My first research work was in
** Graph Drawing **
.
We are given a graph for which we want to create a "nice" drawing.
This has applications in many areas of computer
science, such
as software engineering, databases, decision support systems, as
well as in other sciences such as biology and chemistry.
Part of the problem is to define what is
meant by a "nice" drawing.
During my graduate studies I
developed a number of results for orthogonal graph drawing, i.e., the
style in which the graph is embedded into a rectangular grid.
Since then, I have focused more on three-dimensional graph drawing,
and other graph drawing styles. However, orthogonal graph drawings
continue to haunt me (to the point that I sometimes believe that
my brain is wired orthogonally).

Some people claim that graph drawing is a subfield of
** Computational Geometry**. I don't want to
voice an opinion of this, but regardless, this is also a field
I'm interested in.
Geometrical
problems are frequently solved by converting the continuous
geometrical structure into a discrete problem, which can
then be formulated as a graph problem, and solved with graph
algorithms. In particular, I have studied areas of Computational
Geometry that involve origami-type questions (in particular, folding of
linkages and surfaces) and motion planning.

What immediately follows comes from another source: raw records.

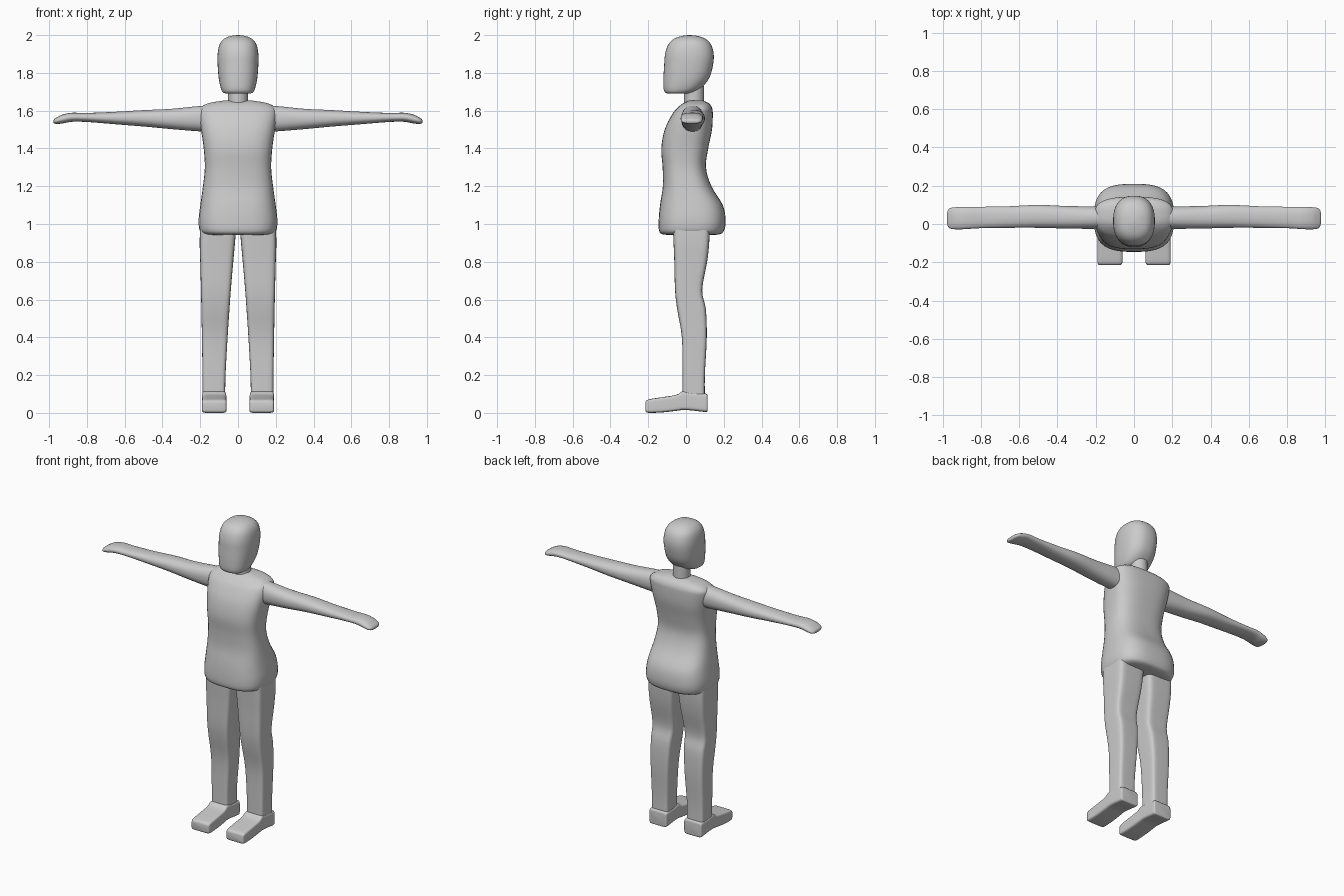
import bpy
import bmesh
from math import cos, sin, pi, copysign, radians
from mathutils import Vector

old = bpy.data.objects.get("Cube")
if old:
    bpy.data.objects.remove(old, do_unlink=True)

grey = bpy.data.materials.new("plain grey")
grey.use_nodes = True
colour = (0.6, 0.6, 0.6, 1)
grey.diffuse_color = colour
grey.node_tree.nodes["Principled BSDF"].inputs["Base Color"].default_value = colour


def smooth_path(rows, steps):
    """Catmull-Rom interpolation through the section rows."""
    rows = [Vector(r) for r in rows]
    result = []
    for i in range(len(rows) - 1):
        a, b = rows[max(i - 1, 0)], rows[i]
        c, d = rows[i + 1], rows[min(i + 2, len(rows) - 1)]
        for s in range(steps):
            t = s / steps
            result.append(b + (c - a) * t / 2 + (a * 2 - b * 5 + c * 4 - d) * t**2 / 2
                          + (b * 3 - a - c * 3 + d) * t**3 / 2)
    return result + [rows[-1]]


def loft(name, axis, rows, power=2.0, sides=40, steps=4, mirror=False):
    """Skin rounded sections; each row is position, then low and high on both other axes."""
    bm = bmesh.new()
    rings = []
    for pos, lo_u, hi_u, lo_v, hi_v in smooth_path(rows, steps):
        ring = []
        for k in range(sides):
            angle = 2 * pi * (k + 0.5) / sides
            cu, cv = cos(angle), sin(angle)
            u = copysign(abs(cu) ** (2 / power), cu)
            v = copysign(abs(cv) ** (2 / power), cv)
            point = [(lo_u + hi_u + u * (hi_u - lo_u)) / 2,
                     (lo_v + hi_v + v * (hi_v - lo_v)) / 2]
            point.insert("xyz".index(axis), pos)
            ring.append(bm.verts.new(point))
        rings.append(ring)
    for low, high in zip(rings, rings[1:]):
        for k in range(sides):
            n = (k + 1) % sides
            bm.faces.new((low[k], low[n], high[n], high[k]))
    bm.faces.new(rings[0])
    bm.faces.new(rings[-1])
    bmesh.ops.recalc_face_normals(bm, faces=bm.faces)
    sides_made = [("left_" + name, 1), ("right_" + name, -1)] if mirror else [(name, 1)]
    for label, sign in sides_made:
        if sign < 0:
            bmesh.ops.scale(bm, vec=(-1, 1, 1), verts=bm.verts)
            bmesh.ops.reverse_faces(bm, faces=bm.faces)
        mesh = bpy.data.meshes.new(label)
        bm.to_mesh(mesh)
        mesh.materials.append(grey)
        obj = bpy.data.objects.new(label, mesh)
        bpy.context.collection.objects.link(obj)
        bpy.ops.object.select_all(action="DESELECT")
        obj.select_set(True)
        bpy.context.view_layer.objects.active = obj
        bpy.ops.object.shade_smooth_by_angle(angle=radians(50))
    bm.free()


def centred(rows):
    """Expand (z, half width, back and front limits) to full section rows."""
    return [(z, -w, w, front, back) for z, w, front, back in rows]


# Head with a flat chin
loft("head", "z", centred([
    (1.69, .05, -.09, .0), (1.694, .075, -.108, .03), (1.715, .09, -.119, .075),
    (1.77, .102, -.12, .122), (1.84, .108, -.116, .143), (1.9, .108, -.111, .147),
    (1.95, .098, -.094, .133), (1.98, .075, -.065, .104), (1.995, .04, -.024, .064),
    (2.0, .004, .012, .024)]), power=2.4)

# Neck
loft("neck", "z", centred([(1.6, .052, -.01, .095), (1.73, .052, -.01, .095)]), steps=1)

# Tunic shaped torso
loft("torso", "z", centred([
    (.942, .14, -.08, .14), (.946, .18, -.125, .18), (.965, .203, -.143, .202),
    (1.02, .209, -.145, .21), (1.1, .2, -.138, .195), (1.2, .186, -.123, .135),
    (1.3, .176, -.124, .106), (1.4, .182, -.131, .118), (1.5, .196, -.113, .138),
    (1.58, .207, -.074, .142), (1.615, .2, -.045, .138), (1.64, .155, -.015, .12),
    (1.653, .08, .015, .09)]), power=2.9)

# Arms with flat, slightly drooping hands
loft("arm", "x", [
    (.12, -.02, .09, 1.49, 1.625), (.2, -.025, .092, 1.49, 1.625),
    (.35, -.024, .094, 1.502, 1.61), (.5, -.02, .1, 1.516, 1.603),
    (.65, -.02, .093, 1.528, 1.594), (.8, -.022, .09, 1.54, 1.588),
    (.88, -.027, .09, 1.541, 1.589), (.93, -.028, .088, 1.532, 1.579),
    (.96, -.024, .083, 1.53, 1.564), (.973, -.01, .07, 1.533, 1.555),
    (.977, .01, .05, 1.54, 1.548)], power=2.3, sides=32, mirror=True)

# Legs, boxy with softened corners
loft("leg", "z", [
    (.06, .068, .187, -.018, .1), (.2, .066, .188, -.018, .1),
    (.4, .055, .191, -.022, .11), (.55, .045, .194, -.047, .105),
    (.65, .038, .196, -.058, .086), (.8, .025, .2, -.062, .112),
    (.9, .016, .203, -.066, .123), (1.0, .008, .2, -.07, .126)],
    power=6, mirror=True)

# Feet with a sloping instep and a blunt toe
loft("foot", "y", [
    (-.215, .072, .182, .012, .055), (-.21, .064, .188, .004, .065),
    (-.19, .06, .191, .0, .073), (-.12, .06, .191, .003, .084),
    (-.05, .061, .191, .011, .096), (-.015, .062, .191, .015, .115),
    (.03, .062, .191, .013, .108), (.09, .062, .191, .006, .104),
    (.11, .064, .189, .006, .1), (.114, .072, .18, .014, .09)],
    power=7, mirror=True)
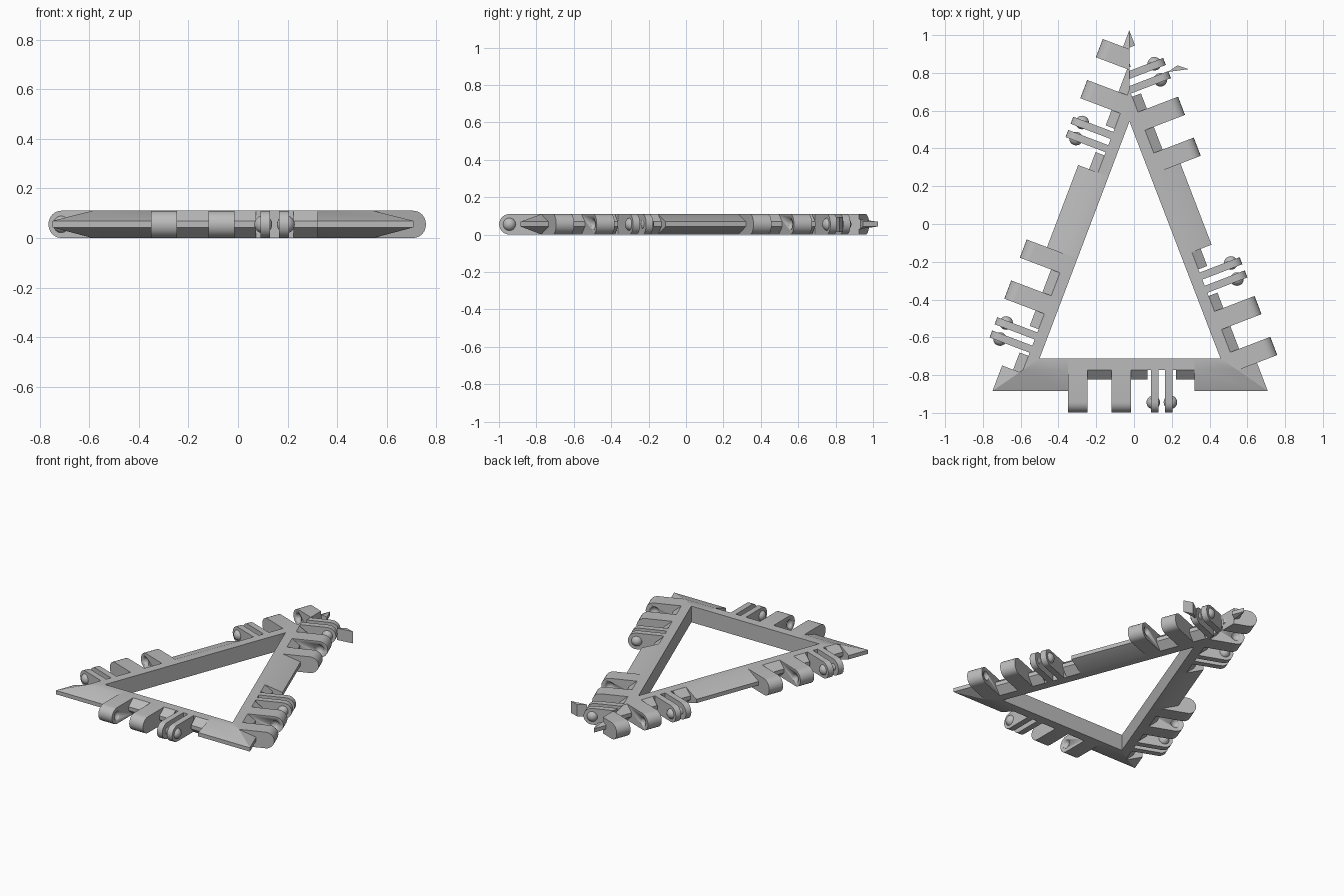
import bpy, bmesh, math
from mathutils import Vector, Matrix

if "Cube" in bpy.data.objects:
    bpy.data.objects.remove(bpy.data.objects["Cube"])

grey = bpy.data.materials.new("plain grey")
grey.use_nodes = True
COLOUR = (0.5, 0.5, 0.5, 1)
grey.diffuse_color = COLOUR
grey.node_tree.nodes["Principled BSDF"].inputs["Base Color"].default_value = COLOUR

H = 0.11                      # frame thickness
R = H / 2                     # hinge end radius
REACH = 0.287                 # hinge length from the inner edge
WIDE, STEP, NARROW = 0.172, 0.11, 0.06
corners = [Vector((-0.024, 0.543, 0)), Vector((0.458, -0.712, 0)), Vector((-0.5, -0.712, 0))]
dirs = [(corners[(i + 1) % 3] - corners[i]).normalized() for i in range(3)]


def make(name, bm):
    bmesh.ops.recalc_face_normals(bm, faces=bm.faces)
    mesh = bpy.data.meshes.new(name)
    bm.to_mesh(mesh)
    bm.free()
    ob = bpy.data.objects.new(name, mesh)
    bpy.context.collection.objects.link(ob)
    mesh.materials.append(grey)
    bpy.ops.object.select_all(action='DESELECT')
    ob.select_set(True)
    bpy.context.view_layer.objects.active = ob
    bpy.ops.object.shade_smooth_by_angle(angle=math.radians(30))
    return ob


def place(side, s, u, z=0):
    """Point at s along a side and u outward from its inner edge."""
    d = dirs[side]
    return corners[side] + d * s + Vector((-d.y, d.x, 0)) * u + Vector((0, 0, z))


def prism(points_a, points_b):
    bm = bmesh.new()
    a = [bm.verts.new(p) for p in points_a]
    b = [bm.verts.new(p) for p in points_b]
    bm.faces.new(a)
    bm.faces.new(b[::-1])
    for i in range(len(a)):
        j = (i + 1) % len(a)
        bm.faces.new((a[i], a[j], b[j], b[i]))
    return bm


def extrude_side(name, side, s0, s1, profile):
    """Extrude a (u, z) profile along a side and mitre it at both corners."""
    bm = prism([place(side, s0, u, z) for u, z in profile],
               [place(side, s1, u, z) for u, z in profile])
    before = dirs[side] + dirs[side - 1]
    after = dirs[side] + dirs[(side + 1) % 3]
    for co, no in ((corners[side], -before), (corners[(side + 1) % 3], after)):
        cut = bmesh.ops.bisect_plane(bm, geom=bm.verts[:] + bm.edges[:] + bm.faces[:],
                                     plane_co=co, plane_no=no, clear_outer=True)
        edges = [e for e in cut["geom_cut"] if isinstance(e, bmesh.types.BMEdge)]
        if edges:
            bmesh.ops.holes_fill(bm, edges=edges)
    if not bm.faces:
        bm.free()
        return None
    return make(name, bm)


def bar(side, s0, s1, width):
    if width == NARROW:
        profile = [(0, 0), (NARROW, 0), (NARROW, H), (0, H)]
    else:
        profile = [(0, 0), (NARROW, 0), (width, 0.043), (width, 0.069), (NARROW, H), (0, H)]
    extrude_side("frame_bar", side, s0, s1, profile)


def hinge_profile():
    arc = [math.radians(-90 + 15 * k) for k in range(13)]
    return [(0.03, 0)] + [(REACH - R + R * math.cos(a), R + R * math.sin(a)) for a in arc] + [(0.03, H)]


def ball_mesh(side, s, radius):
    bm = bmesh.new()
    bmesh.ops.create_uvsphere(bm, u_segments=20, v_segments=12, radius=radius,
                              matrix=Matrix.Translation(place(side, s, REACH - R, R)))
    return bm


def lug(side, s0, s1, socket_s):
    ob = extrude_side("hinge_lug", side, s0, s1, hinge_profile())
    cutter = make("socket_cutter", ball_mesh(side, socket_s, 0.032))
    cutter.hide_render = True
    mod = ob.modifiers.new("socket", 'BOOLEAN')
    mod.operation = 'DIFFERENCE'
    mod.solver = 'EXACT'
    mod.object = cutter
    bpy.context.view_layer.objects.active = ob
    bpy.ops.object.modifier_apply(modifier=mod.name)
    bpy.data.objects.remove(cutter)


def hinge_group(side, p):
    # clip: two thin prongs with a ball on each outer face
    for s, ball_s in ((p, p + 0.012), (p + 0.075, p + 0.103)):
        extrude_side("clip_prong", side, s, s + 0.04, hinge_profile())
        make("clip_ball", ball_mesh(side, ball_s, 0.036))
    # receiver: two lugs with facing sockets
    lug(side, p + 0.22, p + 0.323, p + 0.334)
    lug(side, p + 0.452, p + 0.555, p + 0.441)
    # bar behind the hinge
    bar(side, p - 0.115, p - 0.018, STEP)
    bar(side, p - 0.018, p + 0.133, NARROW)
    bar(side, p + 0.133, p + 0.555, STEP)


# hinge group starts on the right, front and left sides
for side, starts in enumerate(((-0.25, 0.88), (0.253,), (0.01, 1.145))):
    s = -0.6
    for p in starts:
        bar(side, s, p - 0.115, WIDE)
        hinge_group(side, p)
        s = p + 0.555
    bar(side, s, 2.0, WIDE)

# loose sliver beside the rear clip
sliver = [(0.18, 0.805), (0.23, 0.84), (0.29, 0.82)]
make("rear_sliver", prism([Vector((x, y, 0.015)) for x, y in sliver],
                          [Vector((x, y, 0.095)) for x, y in sliver]))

I enjoy working with graphs, in particular planar graphs, and
developing
** Graph
Algorithms**. Lately, I have been studying problems of
the following type. Every planar graph has a 4-coloring
of the vertices. From this 4-coloring, a number of interesting features can
be obtained. For example, every planar graph has an independent vertex set
of size n/4, every bridgeless 3-regular graph has a perfect matching,
and every planar graph can be made bipartite by deleting at most m/3 edges.
The 4-coloring of a planar graph can be found in O(n^{2})
time, but the algorithm is not very practical, since the constants involved are
huge. Which of the derived (and weaker) properties of a planar graph can be
obtained without computation of a 4-coloring, and ideally in less time?
In particular, I am interested in matching problems and independent sets.

In my spare time, I also like to think about
**Computational Biology**,
**Data Structures**, and **VLSI design**.